(Extracted data entries)
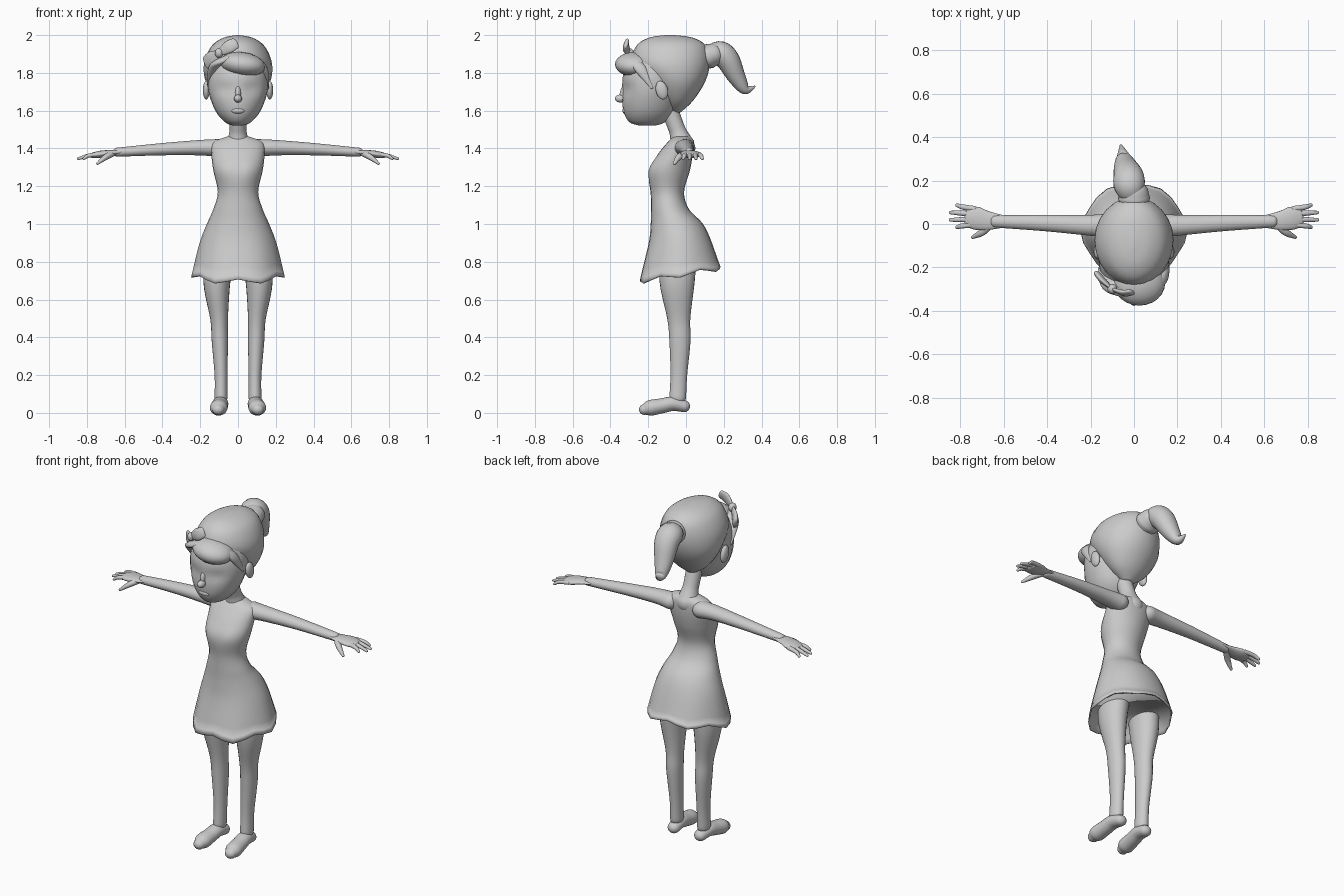
import bpy, bmesh
from math import sin, cos, tau, pi, exp
from mathutils import Vector, Matrix

default_cube = bpy.data.objects.get("Cube")
if default_cube:
    bpy.data.objects.remove(default_cube, do_unlink=True)

colour = (.6, .6, .6, 1)
grey = bpy.data.materials.new("plain_grey")
grey.use_nodes = True
grey.diffuse_color = colour
grey.node_tree.nodes["Principled BSDF"].inputs["Base Color"].default_value = colour

SEGMENTS = 24
ANGLES = [tau * i / SEGMENTS for i in range(SEGMENTS)]
ACROSS, DEPTH = Vector((1, 0, 0)), Vector((0, 1, 0))


def finish(name, bm):
    bmesh.ops.recalc_face_normals(bm, faces=bm.faces)
    mesh = bpy.data.meshes.new(name)
    bm.to_mesh(mesh)
    bm.free()
    mesh.materials.append(grey)
    mesh.shade_smooth()
    obj = bpy.data.objects.new(name, mesh)
    bpy.context.collection.objects.link(obj)
    return obj


def refine(rows, steps=5):
    """Smooth every column of the rows with a Catmull-Rom curve."""
    rows = [Vector(row) for row in rows]
    out = []
    for i, (start, end) in enumerate(zip(rows, rows[1:])):
        before = rows[max(i - 1, 0)]
        after = rows[min(i + 2, len(rows) - 1)]
        leave, arrive = (end - before) / 2, (after - start) / 2
        for step in range(steps):
            t = step / steps
            ease = t * t * (3 - 2 * t)
            out.append(start.lerp(end, ease) + leave * t * (1 - t) ** 2
                       - arrive * t * t * (1 - t))
    return out + [rows[-1]]


def loft(name, rings, open_start=False):
    bm = bmesh.new()
    loops = [[bm.verts.new(point) for point in ring] for ring in rings]
    for lower, upper in zip(loops, loops[1:]):
        for i in range(SEGMENTS):
            bm.faces.new((lower[i - 1], lower[i], upper[i], upper[i - 1]))
    for loop in loops[open_start::len(loops) - 1 - open_start]:
        bm.faces.new(loop)
    return finish(name, bm)


def stack(name, rows, shape, open_start=False):
    """Level oval rings from rows of height, front, back and half width."""
    rings = []
    for height, front, back, width in refine(rows):
        middle, depth = (front + back) / 2, (back - front) / 2
        rings.append([shape(Vector((width * cos(a), middle + depth * sin(a), height)), a)
                      for a in ANGLES])
    return loft(name, rings, open_start)


def sweep(name, rows, side=ACROSS, flat=1, mirror=1):
    """Round-ended oval tube from rows of x, y, z and radius."""
    rows = refine(rows)
    points = [Vector((row[0] * mirror, row[1], row[2])) for row in rows]
    radii = [row[3] for row in rows]
    last = len(rows) - 1
    rings = []

    def ring(centre, tangent, radius):
        u = (side - tangent * side.dot(tangent)).normalized()
        v = tangent.cross(u) * flat
        rings.append([centre + (u * cos(a) + v * sin(a)) * radius for a in ANGLES])

    def dome(index, tangent, direction):
        for k in range(1, 5)[::direction]:
            a = k * pi / 9
            reach = tangent * radii[index] * min(flat, 1) * sin(a) * direction
            ring(points[index] + reach, tangent, radii[index] * cos(a))

    tangents = [(points[min(i + 1, last)] - points[max(i - 1, 0)]).normalized()
                for i in range(last + 1)]
    dome(0, tangents[0], -1)
    for point, tangent, radius in zip(points, tangents, radii):
        ring(point, tangent, radius)
    dome(last, tangents[last], 1)
    return loft(name, rings)


def ball(name, centre, radii, tilt=0, axis='X'):
    bm = bmesh.new()
    matrix = (Matrix.Translation(centre) @ Matrix.Rotation(tilt, 4, axis)
              @ Matrix.Diagonal((*radii, 1)))
    bmesh.ops.create_uvsphere(bm, u_segments=SEGMENTS, v_segments=SEGMENTS // 2,
                              radius=1, matrix=matrix)
    return finish(name, bm)


def bump(distance, width):
    return exp(-(distance / width) ** 2)


# Head with shallow eye hollows
def face_shape(point, angle):
    if sin(angle) < 0:
        point.y += .016 * bump(abs(point.x) - .07, .035) * bump(point.z - 1.715, .035)
    return point


def plain_shape(point, angle):
    return point


stack("head", [(1.522, -.25, -.16, .03), (1.54, -.3, -.11, .07), (1.6, -.332, -.06, .12),
               (1.7, -.338, -.03, .156), (1.8, -.33, 0, .16), (1.9, -.28, 0, .13)], face_shape)
ball("nose", (0, -.347, 1.664), (.021, .03, .021))
ball("nose_bridge", (0, -.325, 1.695), (.016, .025, .045), -.2)
ball("lips", (0, -.322, 1.6), (.035, .015, .016))

# Hair: cap, swept fringe, side locks and ponytail
stack("hair_cap", [(1.59, -.08, -.03, .03), (1.65, -.13, .035, .11), (1.75, -.21, .1, .17),
                   (1.85, -.285, .126, .18), (1.94, -.265, .108, .142),
                   (1.985, -.2, .04, .08), (2, -.11, -.06, .01)], plain_shape)
ball("fringe", (.025, -.272, 1.845), (.12, .104, .064), .14, 'Y')
sweep("fringe_lock", [(-.05, -.32, 1.88, .02), (-.12, -.275, 1.84, .034),
                      (-.16, -.2, 1.74, .006)], Vector((1, 0, .6)), .6)
sweep("temple_lock", [(.1, -.29, 1.87, .02), (.14, -.24, 1.82, .03),
                      (.16, -.18, 1.72, .006)], DEPTH, .6)
sweep("ponytail", [(0, .1, 1.88, .04), (-.02, .17, 1.905, .07), (-.025, .22, 1.87, .07),
                   (-.04, .27, 1.775, .052), (-.05, .315, 1.712, .03),
                   (-.06, .362, 1.727, .006)], flat=.9)
sweep("hair_band", [(0, .1, 1.88, .068), (0, .12, 1.888, .073), (0, .14, 1.895, .068)], flat=.9)

# Bow: two flaring lobes and a knot
knot = (-.1, -.3, 1.905)
sweep("bow_upper_lobe", [(*knot, .018), (-.05, -.318, 1.937, .034),
                         (-.014, -.315, 1.956, .03)], Vector((-.5, .25, 1)), .4)
sweep("bow_lower_lobe", [(*knot, .018), (-.14, -.265, 1.875, .04),
                         (-.165, -.235, 1.853, .04)], Vector((-.3, .2, 1)), .35)
ball("bow_knot", knot, (.022, .024, .026))

# Neck
sweep("neck", [(0, -.02, 1.42, .065), (0, -.04, 1.48, .047),
               (0, -.055, 1.52, .044), (0, -.085, 1.6, .046)])


# Dress with a waved, open hem
def dress_shape(point, angle):
    wave = cos(6 * angle)
    flare = min(max((1 - point.z) / .27, 0), 1)
    point.x *= 1 + .025 * flare * wave
    point.y *= 1 + .03 * flare * wave
    if sin(angle) < 0:
        point.y += .012 * bump(point.x, .03) * bump(point.z - 1.29, .06)
    point.z += flare ** 2 * (.16 * (point.y + .03) - .012 * wave)
    return point


dress = stack("dress", [(.73, -.25, .188, .242), (.9, -.2, .137, .202), (1, -.187, .09, .165),
                        (1.08, -.185, .015, .13), (1.17, -.188, -.01, .107),
                        (1.28, -.205, .02, .13), (1.36, -.158, .034, .14),
                        (1.43, -.1, .035, .135), (1.462, -.07, .02, .06)], dress_shape, True)
cloth = dress.modifiers.new("cloth_thickness", 'SOLIDIFY')
cloth.thickness = .008
ball("hips", (0, -.035, .87), (.165, .115, .1))

# Ears, arms, hands and legs, built once per side
for label, mirror in (("left", 1), ("right", -1)):
    ball(label + "_ear", (.168 * mirror, -.128, 1.708), (.018, .032, .05), .25)

    sweep(label + "_arm", [(.1, -.006, 1.402, .056), (.2, -.006, 1.404, .048),
                           (.4, .004, 1.396, .038), (.64, .012, 1.38, .028)],
          DEPTH, .85, mirror)
    sweep(label + "_palm", [(.61, .012, 1.382, .03), (.68, .016, 1.376, .045),
                            (.73, .027, 1.369, .053), (.766, .034, 1.364, .044)],
          DEPTH, .35, mirror)
    sweep(label + "_thumb", [(.66, 0, 1.375, .018), (.7, -.038, 1.354, .017),
                             (.744, -.061, 1.32, .008)], DEPTH, .9, mirror)
    for k, finger in enumerate(("index", "middle", "ring", "little")):
        base, tip = .024 * k - .002, .034 * k - .015
        reach = .85 - .015 * (k - 1.5) ** 2
        sweep(f"{label}_{finger}_finger", [(.735, base, 1.369, .013),
                                           (.79, (base + tip) / 2, 1.362, .012),
                                           (reach, tip, 1.346, .008)], DEPTH, .9, mirror)

    sweep(label + "_leg", [(.09, -.04, .9, .075), (.112, -.047, .7, .072),
                           (.1, -.038, .5, .047), (.096, -.032, .38, .043),
                           (.09, -.038, .2, .034), (.09, -.044, .08, .034)],
          flat=1.3, mirror=mirror)
    # The sole rests on the ground: height equals the flattened radius
    sweep(label + "_foot", [(.088, -.01, .035, .035), (.093, -.07, .048, .042),
                            (.098, -.13, .037, .044), (.103, -.19, .026, .046),
                            (.105, -.22, .018, .032)], flat=.9, mirror=mirror)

→ Your objective
Each line of the data that holds "name" should be reported.

→ Written solution
def finish(name, bm):
    mesh = bpy.data.meshes.new(name)
    obj = bpy.data.objects.new(name, mesh)
def loft(name, rings, open_start=False):
    return finish(name, bm)
def stack(name, rows, shape, open_start=False):
    return loft(name, rings, open_start)
def sweep(name, rows, side=ACROSS, flat=1, mirror=1):
    return loft(name, rings)
def ball(name, centre, radii, tilt=0, axis='X'):
    return finish(name, bm)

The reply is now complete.